IBB data by YCharts

The fact is, the stock market casino is booby-trapped with thousands of these Wall Street IEDs (inherently explosive devices), and many of them are strapped to even more incendiary arrangements. That is, they are double and triple leveraged to the underlying basket.

Here’s the thing. There is today only about $8 trillion of equity mutual funds, and when you subtract from that the explicit index funds and the closet indexers, what you have is a universe of active equity managers that is not much larger than the $2 trillion of machine driven ETFs now outstanding.

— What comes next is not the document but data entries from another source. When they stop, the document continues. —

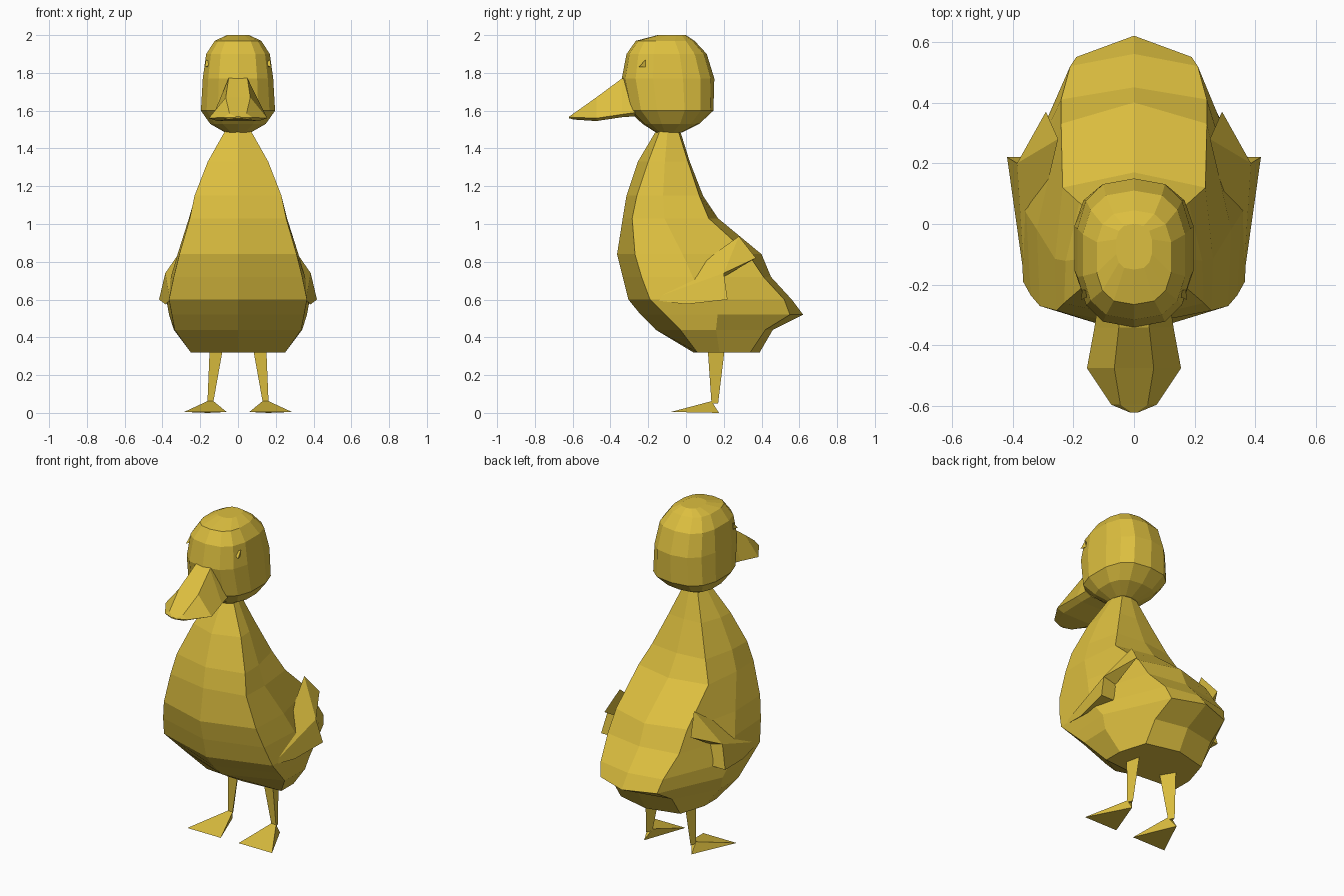
import bpy, bmesh, math

mat = bpy.data.materials.new("yellow_plumage")
mat.diffuse_color = (0.72, 0.52, 0.05, 1)


def make(name, verts, faces):
    bm = bmesh.new()
    vs = [bm.verts.new(v) for v in verts]
    for f in faces:
        bm.faces.new([vs[i] for i in f])
    bmesh.ops.remove_doubles(bm, verts=bm.verts, dist=1e-4)
    bmesh.ops.recalc_face_normals(bm, faces=bm.faces)
    me = bpy.data.meshes.new(name)
    bm.to_mesh(me)
    bm.free()
    me.materials.append(mat)
    ob = bpy.data.objects.new(name, me)
    bpy.context.collection.objects.link(ob)
    return ob


def loft(name, rings):
    n = len(rings[0])
    verts = [v for r in rings for v in r]
    faces = [(k * n + i, k * n + (i + 1) % n, (k + 1) * n + (i + 1) % n, (k + 1) * n + i)
             for k in range(len(rings) - 1) for i in range(n)]
    faces += [tuple(range(n)), tuple(range(len(verts) - n, len(verts)))]
    return make(name, verts, faces)


def pair(name, verts, faces):
    for side, s in (("right", 1), ("left", -1)):
        make(side + "_" + name, [(s * x, y, z) for x, y, z in verts], faces)


# body with tail: z, front y, ridge x, ridge y, side x, back corner x, back corner y, back y
body = [(1.49, -.16, .07, -.14, .07, .05, -.04, -.03),
        (1.33, -.255, .16, -.20, .155, .11, .01, .02),
        (1.15, -.315, .23, -.26, .225, .18, .07, .09),
        (1.03, -.335, .255, -.285, .26, .235, .12, .17),
        (.84, -.365, .31, -.27, .32, .24, .33, .40),
        (.72, -.335, .34, -.235, .355, .24, .41, .45),
        (.60, -.305, .365, -.19, .38, .21, .52, .56),
        (.52, -.24, .35, -.11, .365, .19, .55, .62),
        (.44, -.16, .335, -.03, .34, .20, .42, .46),
        (.32, .04, .25, .06, .25, .20, .34, .39)]


def body_ring(z, yf, rx, ry, sx, bx, by, yb):
    half = [(rx, ry), (sx, ry + .42 * (by - ry)), (bx, by)]
    ring = [(0, yf)] + half + [(0, yb)] + [(-x, y) for x, y in reversed(half)]
    return [(x, y, z) for x, y in ring]


loft("body", [body_ring(*r) for r in body])

# head: z, front y, back y, half width
head = [(1.485, -.16, -.02, .07), (1.53, -.23, .07, .15), (1.60, -.305, .145, .20),
        (1.77, -.34, .15, .19), (1.90, -.315, .11, .172), (1.97, -.265, .045, .125),
        (2.0, -.15, 0, .06)]


def head_ring(z, yf, yb, w, n=14):
    pts = []
    for i in range(n):
        a = 2 * math.pi * i / n
        s, c = math.sin(a), math.cos(a)
        x = math.copysign(abs(s) ** .75, s) * w
        y = (yf + yb) / 2 + math.copysign(abs(c) ** .75, c) * (yb - yf) / 2
        pts.append((x, y, z))
    return pts


loft("head", [head_ring(*r) for r in head])

# bill: y, top half width, top z, edge half width, edge z, bottom z
bill = [(-.27, .05, 1.79, .12, 1.59, 1.57), (-.34, .05, 1.77, .13, 1.58, 1.565),
        (-.475, .065, 1.67, .155, 1.56, 1.545), (-.595, .045, 1.585, .075, 1.565, 1.553),
        (-.62, .01, 1.568, .015, 1.565, 1.56)]
loft("bill", [[(-a, y, t), (a, y, t), (w, y, e), (w * .7, y, b), (-w * .7, y, b), (-w, y, e)]
              for y, a, t, w, e, b in bill])

# eyes
pair("eye", [(.175, -.25, 1.83), (.17, -.215, 1.87), (.165, -.215, 1.83), (.13, -.23, 1.85)],
     [(0, 1, 2), (0, 1, 3), (1, 2, 3), (0, 2, 3)])

# wings
pair("wing",
     [(.36, -.19, .60), (.25, .28, .935), (.29, .37, .82), (.385, .20, .74),
      (.418, .22, .60), (.33, .22, .60), (.30, .20, .72), (.385, .0, .575)],
     [(0, 1, 3), (1, 2, 3), (0, 3, 4, 7), (7, 4, 5), (0, 7, 5), (3, 2, 6),
      (3, 6, 5, 4), (0, 5, 6, 1), (1, 6, 2)])

# legs
pair("leg",
     [(.08, .12, .34), (.15, .115, .34), (.13, .205, .34),
      (.132, .135, .05), (.162, .135, .05), (.15, .17, .05)],
     [(0, 1, 2), (3, 4, 5), (0, 1, 4, 3), (1, 2, 5, 4), (2, 0, 3, 5)])

# webbed feet
pair("foot",
     [(.06, -.08, .005), (.285, -.08, .005), (.16, .175, 0), (.13, .135, .062), (.162, .135, .062)],
     [(0, 1, 2), (0, 1, 4, 3), (1, 2, 4), (0, 2, 3), (2, 3, 4)])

Worse still, the remaining active managers have increasingly resorted to ETFs to allegedly “hedge” their portfolios or to gain and edge against their benchmarks. During the long bull market that particular form of cheating has been well-rewarded because each time the machines bought ETFs on the market dips, active manager returns went along for the ride. And when in the last year, the rigor mortis of the robo-traders set in, active managers took credit for the rips.

Needless to say, the whole house of cards is now teetering on trading algorithms and chart points. As those pre-programed “sell” triggers are hit the ETFs will go into reverse gear, selling the descending chart points rather than buying the ascending ones.

Indeed, the so-called “market makers” who create and sell new ETF shares in response to a rising market will now be furiously discounting their bids and liquidating their underlying baskets of stock in response to a wave of redemption offers. So-called active managers will then get caught up in the selling crescendo, adding the human emotion of “panic” to the cold calculation of the machines.

At Jackson Hole last week Stanley Fischer told CNBC that he saw no sign that zero interest rates have done any damage to financial markets or engendered any risk of instability.

Well, pray tell, what planet does this man live on? The ETF driven meltdown in the casino creeps closer to the surface with each successive market swoon.

Yet when it blows, Fischer, Yellen and the rest of their posse will profess total surprise, and start blathering about the outbreak of some kind of invisible financial ether called “contagion”.

No it isn’t “contagion”. The whole complex of booby-traps now embedded in the financial markets——trillions of ETFs, record junk bond and CMO issuance, rampant gambling in the OTC “structured products” market——is the handiwork of central bank destruction of the money market.

For proof of the latter proposition just scroll back about 108 years to the Panic of 1907. Back then there existed the closest thing to a free market that has every existed in the financial system. It was the massive broker call money market, and it functioned without intrusion of a central bank or a price fixing monetary politburo or an agency of the state committed to the specious doctrine that wealth can be created by arbitrarily inflating the price of financial assets.

On some days during that short-lived two or three month “panic” the call money rate surged by hundreds of basis points and reached a level of 90% at its peak. At length, the speculators of the day—–copper barons, trust bank promoters, highly leveraged real estate developers and call money financed stock punters—– were carried out on their shields.

In due course, greed and gambling got purged, the stock market found a new, sustainable footing, and the US economy entered a renewed period of robust growth until the eve of World War I.

Yes, there was no Fed then. Instead, there was an honest free market in money that enabled the capital markets to do their essential job of raising capital, pricing securities honestly and placing investments with long-term savers.

By contrast, today we have a money market run by 19 people who have endlessly displayed that they are clueless about what is happening in the very casino that they have confected.

No wonder main street is again threated with a meltdown—this time owing to the plague of ETFs and all the other ZIRP-enabled booby traps and IEDs.

And no wonder the talking heads of bubble vision think a bottom is being put in when, in fact, what is playing out on the stock charts is the rigor mortis of the robo-machines.